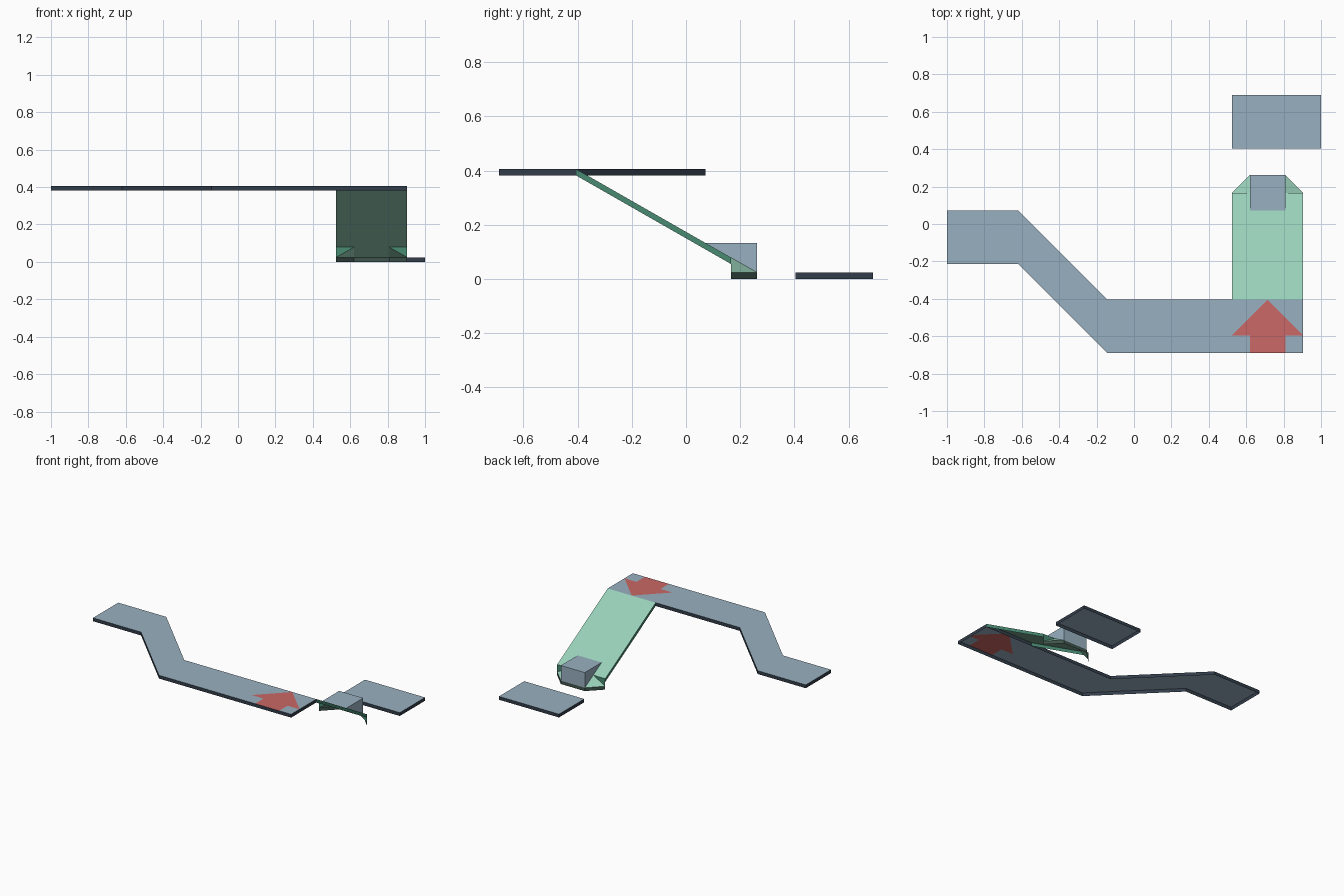
import bpy

if "Cube" in bpy.data.objects:
    bpy.data.objects.remove(bpy.data.objects["Cube"])

U = 2 / 21  # one grid module of the model


def material(name, r, g, b):
    m = bpy.data.materials.new(name)
    lin = [(c / 255 / 12.92) if c < 11 else ((c / 255 + 0.055) / 1.055) ** 2.4 for c in (r, g, b)]
    m.diffuse_color = (*lin, 1)
    m.use_nodes = True
    m.node_tree.nodes["Principled BSDF"].inputs["Base Color"].default_value = m.diffuse_color
    return m


BLUE = material("pale_blue", 153, 176, 192)
SLATE = material("dark_slate", 50, 61, 74)
GREEN = material("mint_green", 152, 208, 184)
EDGE = material("deep_green", 72, 138, 114)
BASE = material("dark_green", 62, 84, 77)
RED = material("arrow_red", 203, 104, 102)


def build(name, faces):
    """faces: list of (material, corner points in modules)"""
    mats = list(dict.fromkeys(m for m, _ in faces))
    index, polys = {}, []
    for _, pts in faces:
        polys.append([index.setdefault(tuple(round(c * U, 6) for c in p), len(index)) for p in pts])
    me = bpy.data.meshes.new(name)
    me.from_pydata(list(index), [], polys)
    for m in mats:
        me.materials.append(m)
    for poly, (m, _) in zip(me.polygons, faces):
        poly.material_index = mats.index(m)
    me.update()
    ob = bpy.data.objects.new(name, me)
    bpy.context.collection.objects.link(ob)
    return ob


def at(pts, z):
    return [(x, y, z) for x, y in pts]


def skirt(outline, z0, z1, mat):
    """Vertical rim under a counter-clockwise outline"""
    return [(mat, [(*a, z0), (*b, z0), (*b, z1), (*a, z1)])
            for a, b in zip(outline, outline[1:] + outline[:1])]


# Upper walkway: open-bottomed slab with the arrow inlaid in its deck
outline = [(-10.5, -2.25), (-6.5, -2.25), (-1.5, -7.25), (9.5, -7.25),
           (9.5, -4.25), (-1.5, -4.25), (-6.5, 0.75), (-10.5, 0.75)]
deck = [
    (BLUE, [(-10.5, -2.25), (-6.5, -2.25), (-6.5, 0.75), (-10.5, 0.75)]),
    (BLUE, [(-6.5, -2.25), (-1.5, -7.25), (-1.5, -4.25), (-6.5, 0.75)]),
    (BLUE, [(-1.5, -7.25), (5.5, -7.25), (5.5, -4.25), (-1.5, -4.25)]),
    (BLUE, [(5.5, -7.25), (6.5, -7.25), (6.5, -6.25), (5.5, -6.25)]),
    (BLUE, [(8.5, -7.25), (9.5, -7.25), (9.5, -6.25), (8.5, -6.25)]),
    (BLUE, [(5.5, -6.25), (7.5, -4.25), (5.5, -4.25)]),
    (BLUE, [(9.5, -6.25), (9.5, -4.25), (7.5, -4.25)]),
    (RED, [(6.5, -7.25), (8.5, -7.25), (8.5, -6.25), (6.5, -6.25)]),
    (RED, [(5.5, -6.25), (9.5, -6.25), (7.5, -4.25)]),
]
build("upper_walkway", [(m, at(p, 4.25)) for m, p in deck] + skirt(outline, 4, 4.25, SLATE))

# Landing platform on the ground
pad = [(5.5, 4.25), (10.5, 4.25), (10.5, 7.25), (5.5, 7.25)]
build("landing_platform", [(BLUE, at(pad, 0.25))] + skirt(pad, 0, 0.25, SLATE))


# Ramp surface height along y
def h(y):
    return 0.25 + (2.75 - y) * 4 / 7


def on_ramp(x, y, drop=0):
    return (x, y, h(y) - drop)


ramp = [
    (GREEN, [on_ramp(5.5, -4.25), on_ramp(9.5, -4.25), on_ramp(9.5, 1.75), on_ramp(5.5, 1.75)]),
    (GREEN, [on_ramp(6.5, 1.75), on_ramp(8.5, 1.75), on_ramp(8.5, 2.75), on_ramp(6.5, 2.75)]),
    (BASE, [(8.5, 2.75, 0), (6.5, 2.75, 0), (6.5, 2.75, 0.25), (8.5, 2.75, 0.25)]),
]
# Both sides: edge strip, sloped corner, step and chamfered base
for s in (-1, 1):
    o, i = 7.5 + 2 * s, 7.5 + s
    side = [
        (EDGE, [on_ramp(o, -4.25, .25), on_ramp(o, 1.75, .25), on_ramp(o, 1.75), on_ramp(o, -4.25)]),
        (GREEN, [(o, 1.75, 0.25), (i, 2.75, 0.25), on_ramp(i, 1.75)]),
        (EDGE, [(o, 1.75, 0.25), on_ramp(i, 1.75), on_ramp(o, 1.75)]),
        (BASE, [(o, 1.75, 0), (i, 2.75, 0), (i, 2.75, 0.25), (o, 1.75, 0.25)]),
    ]
    ramp += [(m, p if s > 0 else p[::-1]) for m, p in side]
build("ramp", ramp)

# Wedge block at the foot of the ramp
top = h(0.75)
L, R = 6.5, 8.5
build("wedge_block", [
    (BLUE, [(L, 0.75, top), (R, 0.75, top), (R, 2.75, top), (L, 2.75, top)]),
    (BLUE, [(R, 2.75, 0.25), (L, 2.75, 0.25), (L, 2.75, top), (R, 2.75, top)]),
    (BLUE, [(R, 0.75, top), (R, 2.75, 0.25), (R, 2.75, top)]),
    (BLUE, [(L, 0.75, top), (L, 2.75, top), (L, 2.75, 0.25)]),
])
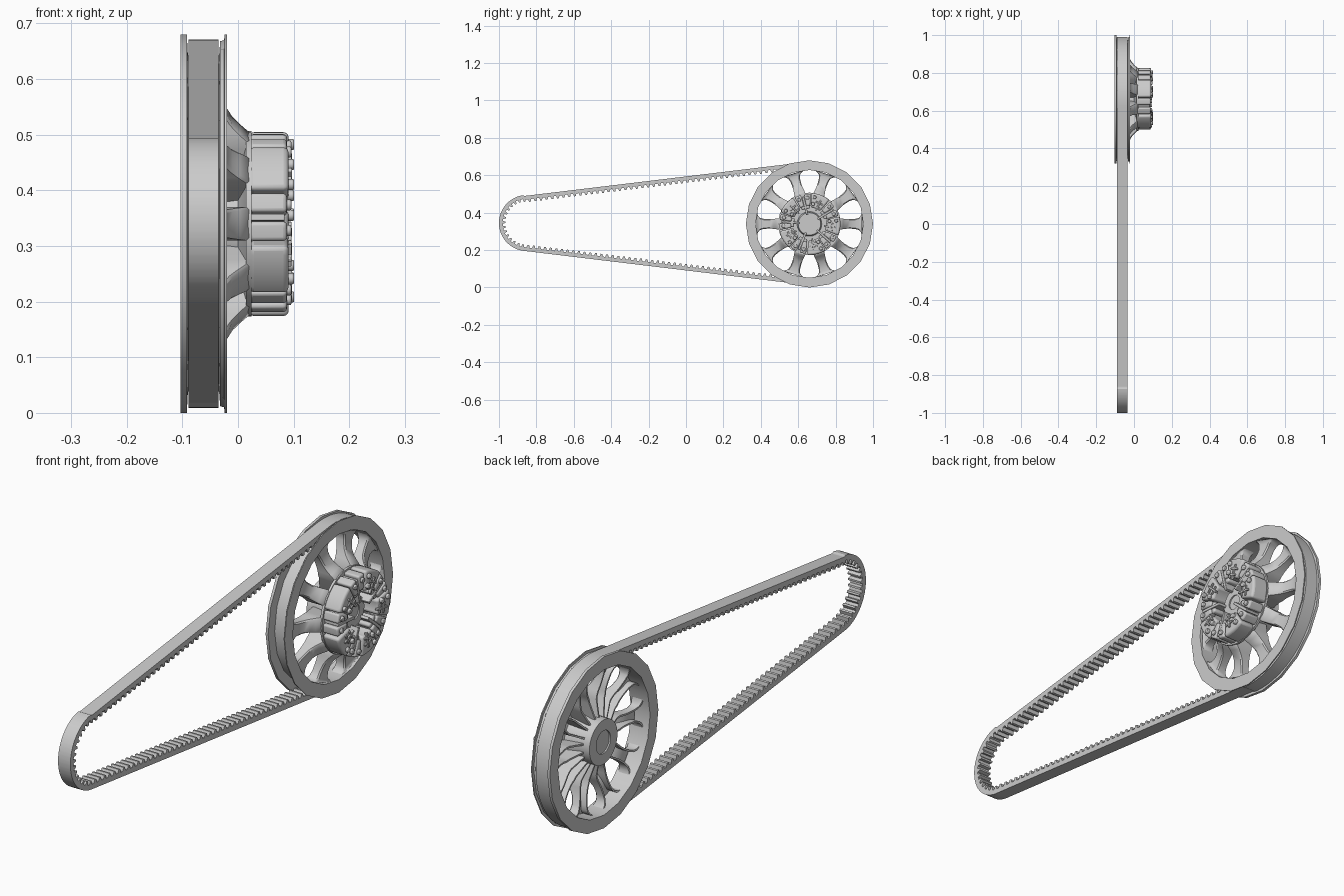
import bpy, bmesh
from math import sin, cos, pi, radians, asin, hypot, atan2

if "Cube" in bpy.data.objects:
    bpy.data.objects.remove(bpy.data.objects["Cube"])

CY, CZ = 0.66, 0.34          # wheel centre


def polar(x, r, a):
    return (x, CY + r * cos(a), CZ + r * sin(a))


def finish(name, bm, bevel=0, segs=3, angle=35):
    bmesh.ops.recalc_face_normals(bm, faces=bm.faces[:])
    me = bpy.data.meshes.new(name)
    bm.to_mesh(me)
    bm.free()
    ob = bpy.data.objects.new(name, me)
    bpy.context.collection.objects.link(ob)
    bpy.ops.object.select_all(action='DESELECT')
    ob.select_set(True)
    bpy.context.view_layer.objects.active = ob
    bpy.ops.object.shade_smooth_by_angle(angle=radians(angle))
    if bevel:
        m = ob.modifiers.new("Bevel", 'BEVEL')
        m.width, m.segments = bevel, segs
    return ob


def bridge(bm, sections, closed=False):
    """Skin a list of equal-length closed loops."""
    rings = [[bm.verts.new(p) for p in s] for s in sections]
    n = len(rings[0])
    pairs = list(zip(rings, rings[1:])) + ([(rings[-1], rings[0])] if closed else [])
    for a, b in pairs:
        for i in range(n):
            j = (i + 1) % n
            bm.faces.new((a[i], a[j], b[j], b[i]))
    if not closed:
        bm.faces.new(rings[0])
        bm.faces.new(rings[-1])


def lathe(name, profile, sides, bevel=0):
    bm = bmesh.new()
    bridge(bm, [[polar(x, r, 2 * pi * k / sides) for x, r in profile]
                for k in range(sides)], True)
    return finish(name, bm, bevel)


def rod(bm, x0, x1, r, cr=0, ca=0, sides=24):
    """Cylinder along x, its axis at polar position (cr, ca) from the wheel centre."""
    _, y, z = polar(0, cr, ca)
    bridge(bm, [[(x, y + r * cos(2 * pi * k / sides), z + r * sin(2 * pi * k / sides))
                 for k in range(sides)] for x in (x0, x1)])


def wedge(bm, x0, x1, r0, r1, centre, width, steps=6):
    """Annular sector block, angles in degrees."""
    a = [radians(centre + width * (k / steps - 0.5)) for k in range(steps + 1)]
    out = [(r1, t) for t in a] + [(r0, t) for t in reversed(a)]
    bridge(bm, [[polar(x, r, t) for r, t in out] for x in (x0, x1)])


def bar(bm, x0, x1, r0, r1, half, centre):
    """Straight bar along a radius, centre angle in degrees."""
    t = radians(centre)
    c, s = cos(t), sin(t)
    bridge(bm, [[(x, CY + r * c - w * s, CZ + r * s + w * c)
                 for r, w in ((r0, -half), (r1, -half), (r1, half), (r0, half))]
                for x in (x0, x1)])


# Pulley rim with two flanges
lathe("pulley_rim", [(-.103, .288), (-.103, .34), (-.092, .34), (-.090, .302), (-.034, .302),
                     (-.032, .328), (-.025, .33), (-.024, .34), (-.020, .34), (-.020, .288)], 20)

# Hub with back boss, front plate and axle
lathe("hub", [(-.100, .045), (-.100, .088), (-.060, .088), (.000, .105), (.014, .155),
              (.014, .167), (.024, .167), (.026, .066), (.050, .060), (.050, .030), (.030, .030),
              (-.02, .045)], 40)
bm = bmesh.new()
rod(bm, -.094, .0, .0455, sides=40)
rod(bm, -.01, .045, .0305, sides=40)
finish("axle", bm)

# Ten hollow-backed spokes: radius, half width, front x, back x
stations = [(.080, .019, .018, -.075), (.150, .029, .022, -.055), (.165, .030, .020, -.055),
            (.180, .028, .004, -.055), (.195, .026, -.010, -.057), (.215, .025, -.022, -.060),
            (.245, .027, -.030, -.065), (.265, .033, -.030, -.070), (.278, .044, -.029, -.074),
            (.286, .058, -.028, -.077), (.292, .080, -.027, -.080)]
bm = bmesh.new()
for k in range(10):
    a = 2 * pi * k / 10
    secs = []
    for r, w, xf, xb in stations:
        t = .007
        u = [(-w, xb), (-w, xf - .005), (-w + .005, xf), (w - .005, xf), (w, xf - .005), (w, xb),
             (w - t, xb), (w - t, xf - .012), (-w + t, xf - .012), (-w + t, xb)]
        rr = [(r if abs(v) < .04 else (max(r * r - v * v, 0)) ** .5) for v, _ in u]
        secs.append([(x, CY + q * cos(a) - v * sin(a), CZ + q * sin(a) + v * cos(a))
                     for (v, x), q in zip(u, rr)])
    bridge(bm, secs)
finish("spokes", bm, angle=40)

# Five groups of drive dampers around the hub, with paddles, ribs and studs
big, small, fins, ribs, studs = (bmesh.new() for _ in range(5))
for k in range(5):
    c = 140 + 72 * k
    wedge(big, .020, .091, .088, .166, c, 36)
    wedge(small, .020, .088, .098, .161, c + 26, 13, 3)
    wedge(small, .020, .088, .098, .161, c + 45, 13, 3)
    wedge(small, .026, .080, .082, .104, c + 35.5, 30, 4)
    bar(fins, .022, .084, .050, .150, .006, c + 35.5)
    bar(ribs, .085, .097, .078, .140, .004, c - 4)
    for r, half in ((.098, .017), (.122, .021)):
        bar(ribs, .085, .096, r - .004, r + .004, half, c - 4)
    for r, da in ((.145, 11), (.108, 12), (.140, 26), (.140, 45)):
        rod(studs, .08, .101 if da < 20 else .096, .010, r, radians(c + da), 16)
finish("large_dampers", big, .010)
finish("small_dampers", small, .007)
finish("drive_paddles", fins, .002, 2)
finish("damper_ribs", ribs, .0015, 2)
finish("damper_studs", studs, .003, 2)

# Toothed belt: tangent loop around the wheel and a small front pulley
R1, R2 = .331, .150
SY, SZ = -.85, .345
D = hypot(CY - SY, CZ - SZ)
phi = asin((R1 - R2) / D)
L = (D * D - (R1 - R2) ** 2) ** .5
top = pi / 2 + phi
arc1, arc2 = 2 * top * R1, (2 * pi - 2 * top) * R2
total = arc1 + arc2 + 2 * L


def belt_point(s, depth):
    s %= total
    if s < arc1:
        cy, cz, r, a, run = CY, CZ, R1, -top + s / R1, 0
    elif s < arc1 + L:
        cy, cz, r, a, run = CY, CZ, R1, top, s - arc1
    elif s < arc1 + L + arc2:
        cy, cz, r, a, run = SY, SZ, R2, top + (s - arc1 - L) / R2, 0
    else:
        cy, cz, r, a, run = SY, SZ, R2, -top, s - arc1 - L - arc2
    r -= depth
    return cy + r * cos(a) - run * sin(a), cz + r * sin(a) + run * cos(a)


teeth = 150
bm = bmesh.new()
sections = []
for k in range(teeth):
    for f, depth in ((0, .020), (.15, .034), (.45, .034), (.60, .020)):
        s = (k + f) * total / teeth
        o, i = belt_point(s, 0), belt_point(s, depth)
        sections.append([(-.089, *o), (-.035, *o), (-.035, *i), (-.089, *i)])
bridge(bm, sections, True)
finish("toothed_belt", bm, angle=30)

● ● ● ● ●

YOUR OBJECTIVE. Filter the data above, keeping only lines that include the string "outline".

RESPONSE AREA.
def skirt(outline, z0, z1, mat):
    """Vertical rim under a counter-clockwise outline"""
            for a, b in zip(outline, outline[1:] + outline[:1])]
outline = [(-10.5, -2.25), (-6.5, -2.25), (-1.5, -7.25), (9.5, -7.25),
build("upper_walkway", [(m, at(p, 4.25)) for m, p in deck] + skirt(outline, 4, 4.25, SLATE))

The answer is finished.